The methods discussed in section 3 group purchases by customer. However, the specific purchases made by the customer are of interest only in so far as they enable prediction of his future behavior and how he might respond to things the store might do, e.g. advertisements, sales, changes in products offered, changes in prices.
In general, we might regard the customer as a stochastic process, i.e. what he will buy (and whether he will come to the store at all), depends probabilistically on the state of his larder, and the actions of the store.
A regular customer may visit the store once per week for 5 years, i.e. make 250 visits. Some may make as many as 1,000 visits. Nevertheless, there often won't be enough information to make a very sophisticated model of a customer. Therefore, simplified models are worth considering.
The simplest model is that customer c has probability p(c,i) of buying item i. The matrix ||p(c,i)|| is likely to be approximable by a matrix of much lower rank, i.e. the customers form a space of lower dimension. If this is true, customers can be approximately characterized by a much smaller number of parameters than are needed for a complete probability distribution. This in turn means that accurate information about the customers can be obtained with smaller samples that would otherwise be required. If the assumption of independence of the members of the signature is valid, it still takes quite a lot of information to characterize the customer.
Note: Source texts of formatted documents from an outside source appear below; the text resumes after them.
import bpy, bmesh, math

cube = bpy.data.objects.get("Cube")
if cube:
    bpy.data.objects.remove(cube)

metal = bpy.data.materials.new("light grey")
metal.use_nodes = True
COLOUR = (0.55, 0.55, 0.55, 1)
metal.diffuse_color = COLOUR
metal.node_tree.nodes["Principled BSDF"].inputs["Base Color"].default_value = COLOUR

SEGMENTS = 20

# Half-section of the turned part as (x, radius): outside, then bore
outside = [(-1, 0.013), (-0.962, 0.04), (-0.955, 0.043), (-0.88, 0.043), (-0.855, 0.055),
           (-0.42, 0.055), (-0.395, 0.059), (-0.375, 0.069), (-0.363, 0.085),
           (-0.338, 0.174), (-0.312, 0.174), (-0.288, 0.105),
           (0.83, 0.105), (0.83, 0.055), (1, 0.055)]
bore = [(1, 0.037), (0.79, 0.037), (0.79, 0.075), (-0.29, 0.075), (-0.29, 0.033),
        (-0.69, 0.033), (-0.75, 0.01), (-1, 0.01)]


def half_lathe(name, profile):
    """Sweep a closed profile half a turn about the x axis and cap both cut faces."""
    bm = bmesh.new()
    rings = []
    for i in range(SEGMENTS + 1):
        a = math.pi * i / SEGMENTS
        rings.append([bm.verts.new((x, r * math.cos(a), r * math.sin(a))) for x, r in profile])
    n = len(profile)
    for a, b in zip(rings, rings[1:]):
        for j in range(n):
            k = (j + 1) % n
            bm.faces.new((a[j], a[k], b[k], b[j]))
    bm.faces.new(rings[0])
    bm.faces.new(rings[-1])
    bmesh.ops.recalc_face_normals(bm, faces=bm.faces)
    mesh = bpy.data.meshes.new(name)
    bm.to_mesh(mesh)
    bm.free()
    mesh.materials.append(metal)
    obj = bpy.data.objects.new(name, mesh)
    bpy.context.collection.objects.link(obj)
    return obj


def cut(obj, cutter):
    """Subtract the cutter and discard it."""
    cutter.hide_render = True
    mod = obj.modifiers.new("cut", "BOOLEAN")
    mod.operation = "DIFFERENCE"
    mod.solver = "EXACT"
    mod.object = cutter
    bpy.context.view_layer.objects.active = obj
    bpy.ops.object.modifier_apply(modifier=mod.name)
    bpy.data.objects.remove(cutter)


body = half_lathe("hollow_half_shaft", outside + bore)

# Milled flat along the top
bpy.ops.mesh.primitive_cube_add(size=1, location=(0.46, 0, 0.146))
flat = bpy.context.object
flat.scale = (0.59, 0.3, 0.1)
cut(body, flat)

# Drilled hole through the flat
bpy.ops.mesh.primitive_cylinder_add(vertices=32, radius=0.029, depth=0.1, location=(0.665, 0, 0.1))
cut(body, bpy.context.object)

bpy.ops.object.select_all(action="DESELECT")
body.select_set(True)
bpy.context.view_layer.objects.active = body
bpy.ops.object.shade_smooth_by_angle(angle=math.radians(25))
The next more elaborate model might take into account the state of the customer's larder. He won't buy more of certain items until he has consumed what he previously bought. If we regard the customer's state as given by the contents of his larder, we can regard his purchases as determined by a Markov process.
The model might be further elaborated to take into account his probable response to sales, etc. Economists would be tempted to try to ascribe a demand curve, most likely just two numbers--the demand at a base price and an elasticity.
We will not pursue these elaborations further in this article, but it seems likely that the most useful information to supermarket companies doing data mining will involve the probabilities of response of different kinds of customers to different stimuli.